→ DIRECTIONS
In the material below, the lines from the one containing "bmesh.ops.convex_hull(bm, input=bm.verts)" through the one containing "0.43)], -0.985, -0.95)" are to be given again exactly, ends included, and no others.

→ AVAILABLE DATA
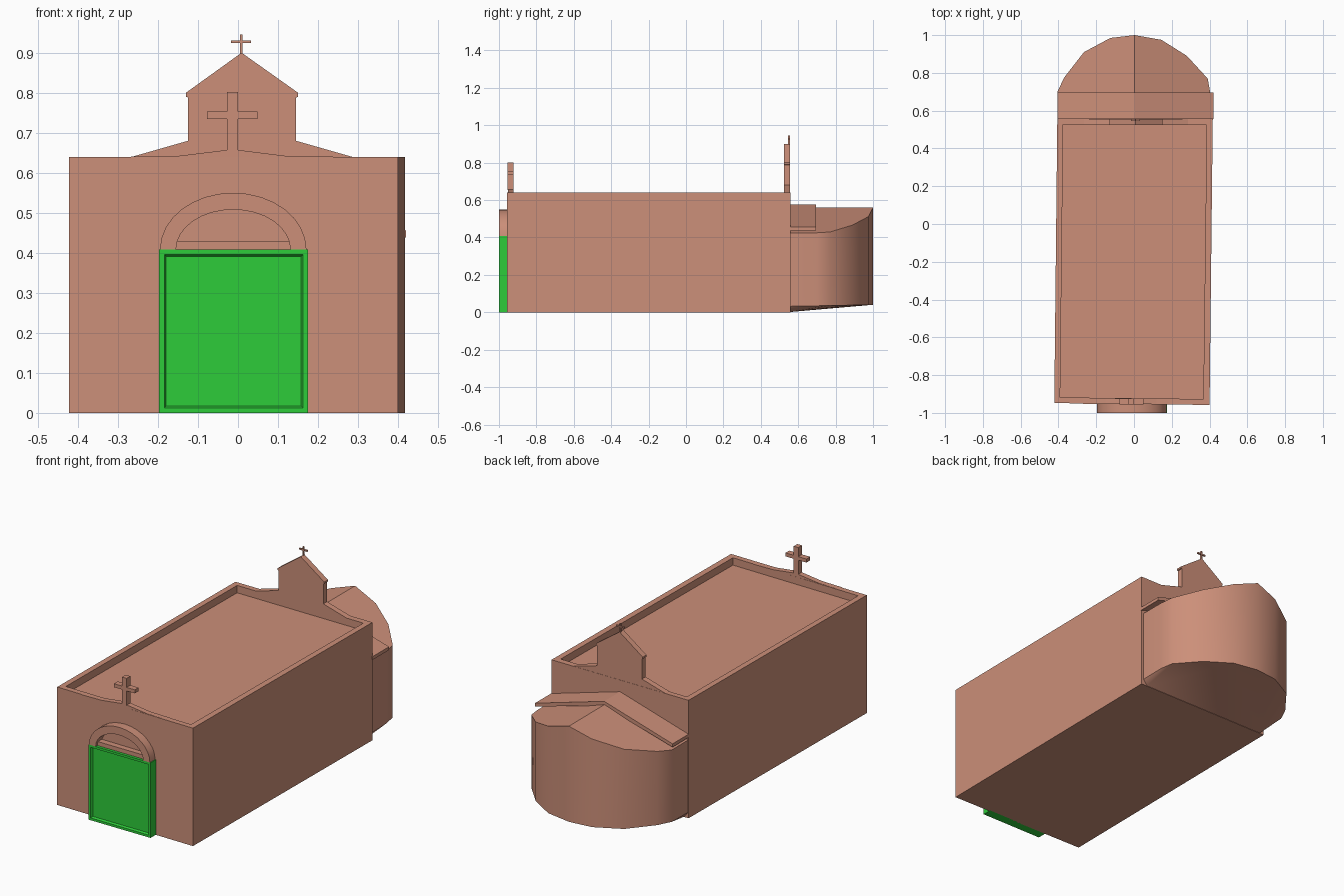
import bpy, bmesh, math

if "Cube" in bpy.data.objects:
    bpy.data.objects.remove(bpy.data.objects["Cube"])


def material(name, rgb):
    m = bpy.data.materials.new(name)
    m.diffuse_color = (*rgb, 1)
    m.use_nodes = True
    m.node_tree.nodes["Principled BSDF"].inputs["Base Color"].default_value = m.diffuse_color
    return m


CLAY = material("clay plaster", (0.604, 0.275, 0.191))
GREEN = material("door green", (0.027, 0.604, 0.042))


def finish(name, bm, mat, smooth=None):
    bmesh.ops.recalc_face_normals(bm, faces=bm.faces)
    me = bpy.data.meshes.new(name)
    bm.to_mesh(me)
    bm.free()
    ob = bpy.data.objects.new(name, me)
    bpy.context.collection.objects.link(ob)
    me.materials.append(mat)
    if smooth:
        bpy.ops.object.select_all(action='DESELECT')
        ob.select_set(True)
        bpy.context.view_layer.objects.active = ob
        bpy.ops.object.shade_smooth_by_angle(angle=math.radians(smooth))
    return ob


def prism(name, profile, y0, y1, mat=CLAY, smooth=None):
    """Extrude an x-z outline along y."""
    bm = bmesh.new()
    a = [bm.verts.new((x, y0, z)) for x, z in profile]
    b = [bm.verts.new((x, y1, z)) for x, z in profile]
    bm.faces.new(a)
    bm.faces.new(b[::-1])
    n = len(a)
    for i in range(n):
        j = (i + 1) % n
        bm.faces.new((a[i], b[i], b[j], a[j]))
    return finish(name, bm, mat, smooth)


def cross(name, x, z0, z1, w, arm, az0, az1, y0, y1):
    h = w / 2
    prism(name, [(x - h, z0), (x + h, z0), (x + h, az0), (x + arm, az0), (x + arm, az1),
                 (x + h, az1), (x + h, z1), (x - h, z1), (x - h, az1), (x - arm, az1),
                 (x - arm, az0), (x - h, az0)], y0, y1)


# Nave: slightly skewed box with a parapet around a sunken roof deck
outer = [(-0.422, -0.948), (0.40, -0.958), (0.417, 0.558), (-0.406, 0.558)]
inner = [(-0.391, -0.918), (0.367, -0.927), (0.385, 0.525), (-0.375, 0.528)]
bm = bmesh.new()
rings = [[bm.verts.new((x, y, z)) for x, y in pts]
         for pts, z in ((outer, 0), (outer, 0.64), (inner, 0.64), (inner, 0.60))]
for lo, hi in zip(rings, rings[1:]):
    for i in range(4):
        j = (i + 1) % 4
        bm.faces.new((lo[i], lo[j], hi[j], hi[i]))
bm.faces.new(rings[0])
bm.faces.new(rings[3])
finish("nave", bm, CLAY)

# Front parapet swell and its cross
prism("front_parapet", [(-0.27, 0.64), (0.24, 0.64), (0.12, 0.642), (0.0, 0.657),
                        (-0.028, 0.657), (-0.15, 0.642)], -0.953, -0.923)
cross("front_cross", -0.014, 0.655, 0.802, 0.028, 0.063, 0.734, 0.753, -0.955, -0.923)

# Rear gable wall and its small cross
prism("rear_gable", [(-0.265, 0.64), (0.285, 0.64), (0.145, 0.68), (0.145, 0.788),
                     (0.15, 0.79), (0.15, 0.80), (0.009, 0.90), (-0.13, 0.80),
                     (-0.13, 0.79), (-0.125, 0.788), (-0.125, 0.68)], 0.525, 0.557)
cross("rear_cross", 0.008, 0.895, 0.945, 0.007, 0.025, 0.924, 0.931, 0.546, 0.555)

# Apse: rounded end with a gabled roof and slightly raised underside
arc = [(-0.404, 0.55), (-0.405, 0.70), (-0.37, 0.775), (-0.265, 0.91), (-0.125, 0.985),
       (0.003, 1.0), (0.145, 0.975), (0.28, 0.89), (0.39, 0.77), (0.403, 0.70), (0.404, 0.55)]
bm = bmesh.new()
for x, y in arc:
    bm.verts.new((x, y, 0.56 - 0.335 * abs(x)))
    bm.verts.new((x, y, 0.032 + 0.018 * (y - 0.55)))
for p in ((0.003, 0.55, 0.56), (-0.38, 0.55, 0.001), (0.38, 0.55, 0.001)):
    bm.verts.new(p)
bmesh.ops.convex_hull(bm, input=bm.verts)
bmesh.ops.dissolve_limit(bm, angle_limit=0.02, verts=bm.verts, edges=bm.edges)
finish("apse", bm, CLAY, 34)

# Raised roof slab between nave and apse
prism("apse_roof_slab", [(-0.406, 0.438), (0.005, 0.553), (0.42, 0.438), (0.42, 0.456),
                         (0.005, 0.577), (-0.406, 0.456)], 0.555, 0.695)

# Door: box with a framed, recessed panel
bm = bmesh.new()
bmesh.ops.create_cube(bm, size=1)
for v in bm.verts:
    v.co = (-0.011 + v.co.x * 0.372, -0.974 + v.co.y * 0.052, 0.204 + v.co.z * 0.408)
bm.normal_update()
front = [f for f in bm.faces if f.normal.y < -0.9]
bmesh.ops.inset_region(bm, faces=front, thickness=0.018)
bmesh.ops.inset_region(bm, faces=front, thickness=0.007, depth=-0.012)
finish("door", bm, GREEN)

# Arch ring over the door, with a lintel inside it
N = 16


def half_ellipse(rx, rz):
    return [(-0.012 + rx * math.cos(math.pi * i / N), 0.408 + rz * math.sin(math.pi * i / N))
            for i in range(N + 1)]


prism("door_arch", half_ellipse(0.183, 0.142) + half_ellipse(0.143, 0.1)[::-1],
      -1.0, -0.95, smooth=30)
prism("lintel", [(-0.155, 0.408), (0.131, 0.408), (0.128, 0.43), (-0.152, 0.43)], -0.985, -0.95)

---

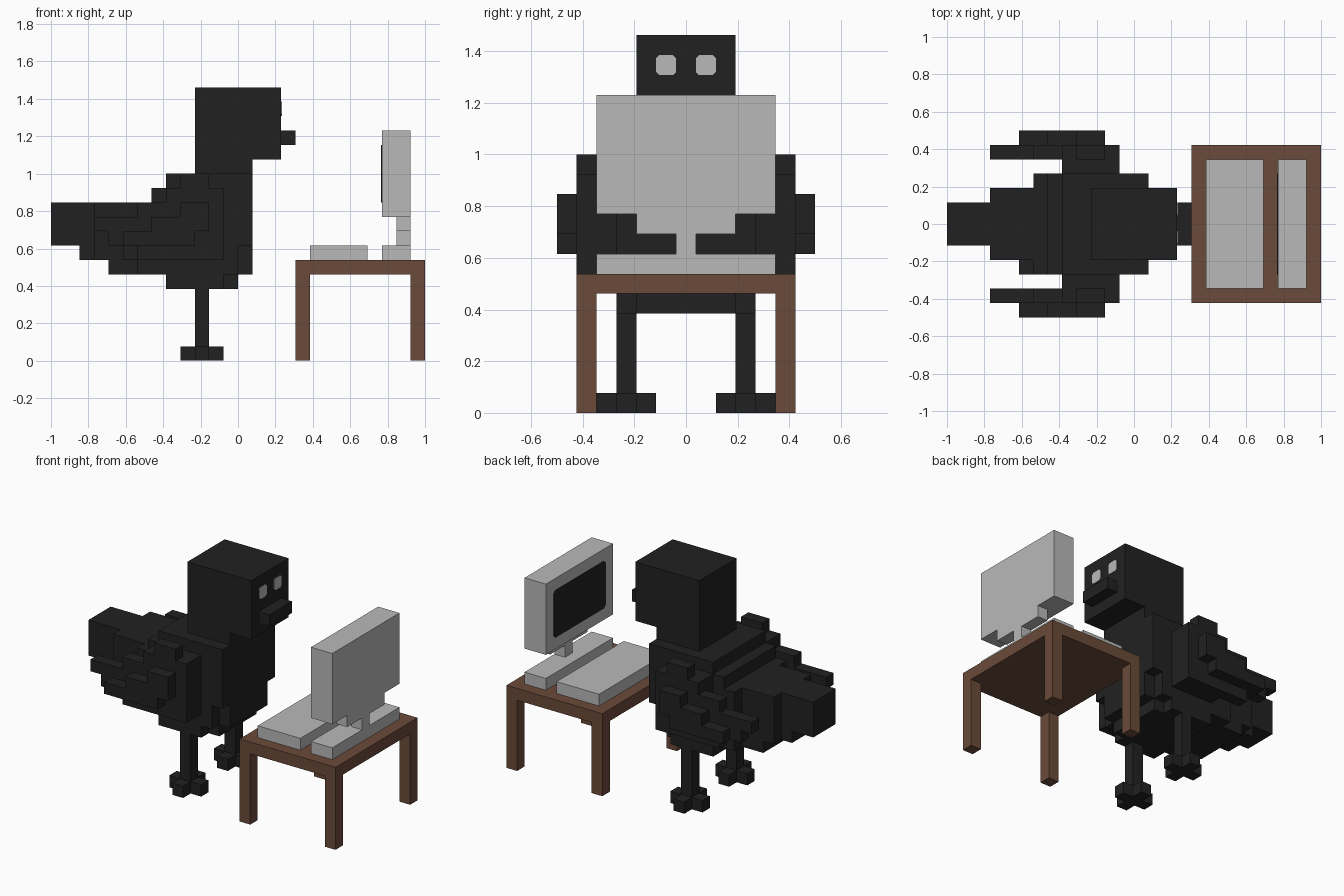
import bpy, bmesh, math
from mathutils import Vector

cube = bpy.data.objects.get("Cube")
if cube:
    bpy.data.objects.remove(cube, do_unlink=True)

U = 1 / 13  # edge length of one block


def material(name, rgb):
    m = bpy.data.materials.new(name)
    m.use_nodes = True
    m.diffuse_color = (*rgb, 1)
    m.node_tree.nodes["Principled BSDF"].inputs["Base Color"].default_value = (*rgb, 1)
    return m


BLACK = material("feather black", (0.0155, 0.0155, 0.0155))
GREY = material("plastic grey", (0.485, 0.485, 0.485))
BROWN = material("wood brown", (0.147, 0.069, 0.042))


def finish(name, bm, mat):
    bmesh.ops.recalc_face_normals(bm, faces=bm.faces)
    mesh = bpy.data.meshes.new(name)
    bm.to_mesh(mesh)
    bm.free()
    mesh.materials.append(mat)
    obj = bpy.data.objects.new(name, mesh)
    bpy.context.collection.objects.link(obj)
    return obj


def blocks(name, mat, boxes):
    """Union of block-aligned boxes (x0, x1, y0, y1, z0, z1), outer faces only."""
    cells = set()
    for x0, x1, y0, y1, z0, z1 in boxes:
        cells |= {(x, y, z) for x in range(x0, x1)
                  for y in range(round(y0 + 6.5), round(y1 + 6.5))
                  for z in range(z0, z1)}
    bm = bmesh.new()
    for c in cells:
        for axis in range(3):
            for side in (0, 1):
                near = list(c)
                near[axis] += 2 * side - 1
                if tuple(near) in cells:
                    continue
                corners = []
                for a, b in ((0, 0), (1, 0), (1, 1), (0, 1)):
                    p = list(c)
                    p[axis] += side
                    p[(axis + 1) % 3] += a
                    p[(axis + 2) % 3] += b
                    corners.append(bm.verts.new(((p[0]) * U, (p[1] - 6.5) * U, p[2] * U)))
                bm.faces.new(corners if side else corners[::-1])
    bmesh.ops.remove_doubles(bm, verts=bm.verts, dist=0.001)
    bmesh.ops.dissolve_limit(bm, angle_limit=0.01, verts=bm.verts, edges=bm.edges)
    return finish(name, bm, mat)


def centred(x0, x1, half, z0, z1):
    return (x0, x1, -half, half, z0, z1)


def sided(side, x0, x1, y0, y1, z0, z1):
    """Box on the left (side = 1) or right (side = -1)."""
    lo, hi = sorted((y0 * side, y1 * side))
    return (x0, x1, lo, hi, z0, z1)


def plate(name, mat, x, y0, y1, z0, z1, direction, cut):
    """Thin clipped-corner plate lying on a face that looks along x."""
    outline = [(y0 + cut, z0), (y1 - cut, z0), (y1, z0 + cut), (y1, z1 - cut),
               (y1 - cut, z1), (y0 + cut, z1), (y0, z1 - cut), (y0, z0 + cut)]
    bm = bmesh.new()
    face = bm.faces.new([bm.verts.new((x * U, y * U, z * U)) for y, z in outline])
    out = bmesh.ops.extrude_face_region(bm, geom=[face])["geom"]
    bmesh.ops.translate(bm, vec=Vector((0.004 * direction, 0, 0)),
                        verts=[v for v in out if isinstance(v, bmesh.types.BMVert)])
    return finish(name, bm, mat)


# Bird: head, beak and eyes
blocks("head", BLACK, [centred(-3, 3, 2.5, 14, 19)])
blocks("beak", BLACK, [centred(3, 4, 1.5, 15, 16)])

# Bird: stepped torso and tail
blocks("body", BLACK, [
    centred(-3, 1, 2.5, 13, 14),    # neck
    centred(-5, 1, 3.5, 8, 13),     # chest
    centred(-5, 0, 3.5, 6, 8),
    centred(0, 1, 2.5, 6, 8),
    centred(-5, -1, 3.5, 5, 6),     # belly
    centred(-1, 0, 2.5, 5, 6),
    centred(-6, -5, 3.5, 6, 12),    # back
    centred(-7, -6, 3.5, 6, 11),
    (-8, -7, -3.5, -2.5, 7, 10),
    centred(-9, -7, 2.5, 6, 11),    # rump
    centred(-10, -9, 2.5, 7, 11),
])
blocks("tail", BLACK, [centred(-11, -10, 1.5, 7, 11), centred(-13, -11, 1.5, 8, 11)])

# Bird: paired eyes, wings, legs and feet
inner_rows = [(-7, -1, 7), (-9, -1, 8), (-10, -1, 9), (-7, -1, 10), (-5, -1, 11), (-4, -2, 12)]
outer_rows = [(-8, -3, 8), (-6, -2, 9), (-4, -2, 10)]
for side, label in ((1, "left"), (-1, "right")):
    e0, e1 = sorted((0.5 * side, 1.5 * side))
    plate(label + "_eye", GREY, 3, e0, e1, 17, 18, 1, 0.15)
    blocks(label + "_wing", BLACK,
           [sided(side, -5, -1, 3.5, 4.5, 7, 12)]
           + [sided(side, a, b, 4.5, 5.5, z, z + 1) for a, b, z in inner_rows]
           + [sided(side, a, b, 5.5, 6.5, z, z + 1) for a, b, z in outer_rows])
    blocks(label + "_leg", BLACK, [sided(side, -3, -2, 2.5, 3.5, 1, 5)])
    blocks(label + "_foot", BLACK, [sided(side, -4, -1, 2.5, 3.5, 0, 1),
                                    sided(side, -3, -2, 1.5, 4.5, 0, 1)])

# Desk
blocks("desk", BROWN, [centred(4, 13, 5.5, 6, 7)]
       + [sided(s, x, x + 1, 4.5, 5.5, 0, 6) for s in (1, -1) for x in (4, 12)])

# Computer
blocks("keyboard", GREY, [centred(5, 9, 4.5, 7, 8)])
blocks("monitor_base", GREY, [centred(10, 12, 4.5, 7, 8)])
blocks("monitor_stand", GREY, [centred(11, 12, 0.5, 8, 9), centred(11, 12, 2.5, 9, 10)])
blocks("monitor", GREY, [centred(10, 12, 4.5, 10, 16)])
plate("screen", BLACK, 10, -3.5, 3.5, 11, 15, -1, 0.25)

* * *

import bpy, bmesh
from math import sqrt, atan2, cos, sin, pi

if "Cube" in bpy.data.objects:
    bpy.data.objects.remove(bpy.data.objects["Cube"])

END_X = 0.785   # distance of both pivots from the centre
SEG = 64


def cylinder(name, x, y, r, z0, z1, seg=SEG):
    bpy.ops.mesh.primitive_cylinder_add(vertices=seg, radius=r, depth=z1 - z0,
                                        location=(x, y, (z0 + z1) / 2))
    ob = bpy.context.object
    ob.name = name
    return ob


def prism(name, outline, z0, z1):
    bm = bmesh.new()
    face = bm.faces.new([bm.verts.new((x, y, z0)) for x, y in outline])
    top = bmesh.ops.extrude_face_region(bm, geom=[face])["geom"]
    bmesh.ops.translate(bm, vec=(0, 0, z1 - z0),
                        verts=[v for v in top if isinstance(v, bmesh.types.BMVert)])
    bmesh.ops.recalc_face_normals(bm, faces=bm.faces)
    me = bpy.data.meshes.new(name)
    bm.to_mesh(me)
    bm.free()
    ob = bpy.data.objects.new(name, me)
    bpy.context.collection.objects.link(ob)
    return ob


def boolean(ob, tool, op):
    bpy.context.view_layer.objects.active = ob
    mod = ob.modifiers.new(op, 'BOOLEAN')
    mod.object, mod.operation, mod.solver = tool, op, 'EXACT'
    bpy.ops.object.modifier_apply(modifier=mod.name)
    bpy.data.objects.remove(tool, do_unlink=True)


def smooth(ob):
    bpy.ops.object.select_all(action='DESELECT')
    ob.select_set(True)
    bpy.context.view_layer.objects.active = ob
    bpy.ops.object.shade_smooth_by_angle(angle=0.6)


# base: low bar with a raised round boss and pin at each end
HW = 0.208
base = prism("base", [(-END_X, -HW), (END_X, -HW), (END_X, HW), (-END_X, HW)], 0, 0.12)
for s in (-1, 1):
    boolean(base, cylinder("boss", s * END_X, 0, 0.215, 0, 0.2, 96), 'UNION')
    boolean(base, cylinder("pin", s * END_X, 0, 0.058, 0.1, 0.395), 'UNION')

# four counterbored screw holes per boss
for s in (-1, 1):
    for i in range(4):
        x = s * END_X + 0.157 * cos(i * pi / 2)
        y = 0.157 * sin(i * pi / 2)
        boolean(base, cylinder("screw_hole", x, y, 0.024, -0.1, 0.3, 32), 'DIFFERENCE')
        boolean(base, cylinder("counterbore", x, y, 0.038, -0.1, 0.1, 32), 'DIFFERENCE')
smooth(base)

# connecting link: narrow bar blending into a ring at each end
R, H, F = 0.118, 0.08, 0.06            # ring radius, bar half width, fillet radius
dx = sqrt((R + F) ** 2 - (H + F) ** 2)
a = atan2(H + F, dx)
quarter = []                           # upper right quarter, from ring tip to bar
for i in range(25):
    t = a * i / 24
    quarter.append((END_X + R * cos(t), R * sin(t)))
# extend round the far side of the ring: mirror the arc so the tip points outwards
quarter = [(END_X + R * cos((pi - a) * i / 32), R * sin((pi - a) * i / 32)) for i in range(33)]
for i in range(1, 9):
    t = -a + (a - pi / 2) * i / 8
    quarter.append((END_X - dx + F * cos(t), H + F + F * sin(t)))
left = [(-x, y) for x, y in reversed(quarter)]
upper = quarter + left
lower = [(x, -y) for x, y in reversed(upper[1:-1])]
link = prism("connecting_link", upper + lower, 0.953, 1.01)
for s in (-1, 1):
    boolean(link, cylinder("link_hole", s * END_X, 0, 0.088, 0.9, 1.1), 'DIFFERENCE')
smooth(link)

→ OUTPUT FOR THIS EXERCISE
bmesh.ops.convex_hull(bm, input=bm.verts)
bmesh.ops.dissolve_limit(bm, angle_limit=0.02, verts=bm.verts, edges=bm.edges)
finish("apse", bm, CLAY, 34)

# Raised roof slab between nave and apse
prism("apse_roof_slab", [(-0.406, 0.438), (0.005, 0.553), (0.42, 0.438), (0.42, 0.456),
                         (0.005, 0.577), (-0.406, 0.456)], 0.555, 0.695)

# Door: box with a framed, recessed panel
bm = bmesh.new()
bmesh.ops.create_cube(bm, size=1)
for v in bm.verts:
    v.co = (-0.011 + v.co.x * 0.372, -0.974 + v.co.y * 0.052, 0.204 + v.co.z * 0.408)
bm.normal_update()
front = [f for f in bm.faces if f.normal.y < -0.9]
bmesh.ops.inset_region(bm, faces=front, thickness=0.018)
bmesh.ops.inset_region(bm, faces=front, thickness=0.007, depth=-0.012)
finish("door", bm, GREEN)

# Arch ring over the door, with a lintel inside it
N = 16


def half_ellipse(rx, rz):
    return [(-0.012 + rx * math.cos(math.pi * i / N), 0.408 + rz * math.sin(math.pi * i / N))
            for i in range(N + 1)]


prism("door_arch", half_ellipse(0.183, 0.142) + half_ellipse(0.143, 0.1)[::-1],
      -1.0, -0.95, smooth=30)
prism("lintel", [(-0.155, 0.408), (0.131, 0.408), (0.128, 0.43), (-0.152, 0.43)], -0.985, -0.95)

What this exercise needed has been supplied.